ASSIGNMENT
Where the string "name" appears in a line of the material below, copy that line.
[TASK INPUTS — start]
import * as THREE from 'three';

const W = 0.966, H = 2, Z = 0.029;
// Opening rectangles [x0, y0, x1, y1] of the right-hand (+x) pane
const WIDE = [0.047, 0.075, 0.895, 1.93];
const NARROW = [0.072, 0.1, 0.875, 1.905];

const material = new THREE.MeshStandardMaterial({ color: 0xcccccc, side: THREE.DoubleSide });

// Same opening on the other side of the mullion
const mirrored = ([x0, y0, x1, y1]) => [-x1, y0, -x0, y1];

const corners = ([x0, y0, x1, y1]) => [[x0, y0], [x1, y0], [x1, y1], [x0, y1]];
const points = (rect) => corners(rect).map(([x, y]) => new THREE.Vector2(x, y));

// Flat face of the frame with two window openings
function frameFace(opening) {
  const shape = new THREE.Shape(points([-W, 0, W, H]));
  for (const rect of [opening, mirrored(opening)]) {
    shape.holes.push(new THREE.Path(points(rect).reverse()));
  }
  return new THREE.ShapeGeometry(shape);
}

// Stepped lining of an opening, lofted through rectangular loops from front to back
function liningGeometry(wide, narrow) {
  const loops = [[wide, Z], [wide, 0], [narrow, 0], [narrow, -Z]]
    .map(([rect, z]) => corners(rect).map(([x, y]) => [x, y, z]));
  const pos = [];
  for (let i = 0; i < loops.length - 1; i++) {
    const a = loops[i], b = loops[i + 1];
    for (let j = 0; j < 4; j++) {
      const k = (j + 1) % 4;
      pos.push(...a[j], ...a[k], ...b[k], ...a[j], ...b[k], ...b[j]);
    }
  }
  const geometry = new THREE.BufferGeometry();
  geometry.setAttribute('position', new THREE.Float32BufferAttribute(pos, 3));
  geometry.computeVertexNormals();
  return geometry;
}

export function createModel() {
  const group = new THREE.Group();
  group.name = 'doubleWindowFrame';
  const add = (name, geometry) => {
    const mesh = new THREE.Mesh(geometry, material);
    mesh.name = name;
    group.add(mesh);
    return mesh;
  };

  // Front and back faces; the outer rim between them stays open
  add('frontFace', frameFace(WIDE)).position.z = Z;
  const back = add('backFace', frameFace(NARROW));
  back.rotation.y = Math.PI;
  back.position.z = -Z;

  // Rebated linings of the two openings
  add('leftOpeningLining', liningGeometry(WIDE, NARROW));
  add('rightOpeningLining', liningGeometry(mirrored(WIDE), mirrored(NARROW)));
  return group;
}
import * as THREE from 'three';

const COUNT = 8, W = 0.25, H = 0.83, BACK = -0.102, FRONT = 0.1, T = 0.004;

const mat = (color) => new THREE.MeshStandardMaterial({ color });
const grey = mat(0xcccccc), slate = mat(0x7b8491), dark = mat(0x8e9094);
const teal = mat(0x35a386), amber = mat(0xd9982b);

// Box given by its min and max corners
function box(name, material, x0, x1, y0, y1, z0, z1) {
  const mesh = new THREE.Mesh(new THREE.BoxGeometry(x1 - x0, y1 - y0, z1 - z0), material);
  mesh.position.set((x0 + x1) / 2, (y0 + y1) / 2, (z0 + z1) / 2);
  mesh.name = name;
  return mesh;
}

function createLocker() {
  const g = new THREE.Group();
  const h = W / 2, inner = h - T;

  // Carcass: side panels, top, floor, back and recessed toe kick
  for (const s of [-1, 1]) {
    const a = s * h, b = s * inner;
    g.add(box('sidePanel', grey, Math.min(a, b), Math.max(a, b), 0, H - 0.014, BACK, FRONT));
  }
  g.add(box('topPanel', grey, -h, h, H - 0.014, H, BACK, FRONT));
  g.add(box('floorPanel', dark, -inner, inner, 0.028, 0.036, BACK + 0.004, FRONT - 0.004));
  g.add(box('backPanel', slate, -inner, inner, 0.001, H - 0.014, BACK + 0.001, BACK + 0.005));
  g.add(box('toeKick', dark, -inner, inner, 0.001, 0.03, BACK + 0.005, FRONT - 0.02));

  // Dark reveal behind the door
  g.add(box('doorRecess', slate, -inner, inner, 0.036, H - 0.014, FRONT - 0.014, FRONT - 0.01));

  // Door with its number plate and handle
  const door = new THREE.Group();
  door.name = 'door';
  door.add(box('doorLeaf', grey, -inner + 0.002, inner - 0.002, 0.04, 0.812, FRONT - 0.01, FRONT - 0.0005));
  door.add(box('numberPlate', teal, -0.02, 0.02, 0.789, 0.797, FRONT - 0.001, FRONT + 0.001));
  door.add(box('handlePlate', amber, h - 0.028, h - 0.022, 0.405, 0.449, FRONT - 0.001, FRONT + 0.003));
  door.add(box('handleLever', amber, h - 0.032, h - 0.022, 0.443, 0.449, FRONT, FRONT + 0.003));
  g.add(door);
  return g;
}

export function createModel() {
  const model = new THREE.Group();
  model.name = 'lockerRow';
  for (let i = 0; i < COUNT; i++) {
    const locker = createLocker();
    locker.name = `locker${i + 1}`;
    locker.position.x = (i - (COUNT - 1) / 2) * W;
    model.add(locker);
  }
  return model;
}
[TASK INPUTS — finish]
TASK RESPONSE
  group.name = 'doubleWindowFrame';
  const add = (name, geometry) => {
    mesh.name = name;
function box(name, material, x0, x1, y0, y1, z0, z1) {
  mesh.name = name;
  door.name = 'door';
  model.name = 'lockerRow';
    locker.name = `locker${i + 1}`;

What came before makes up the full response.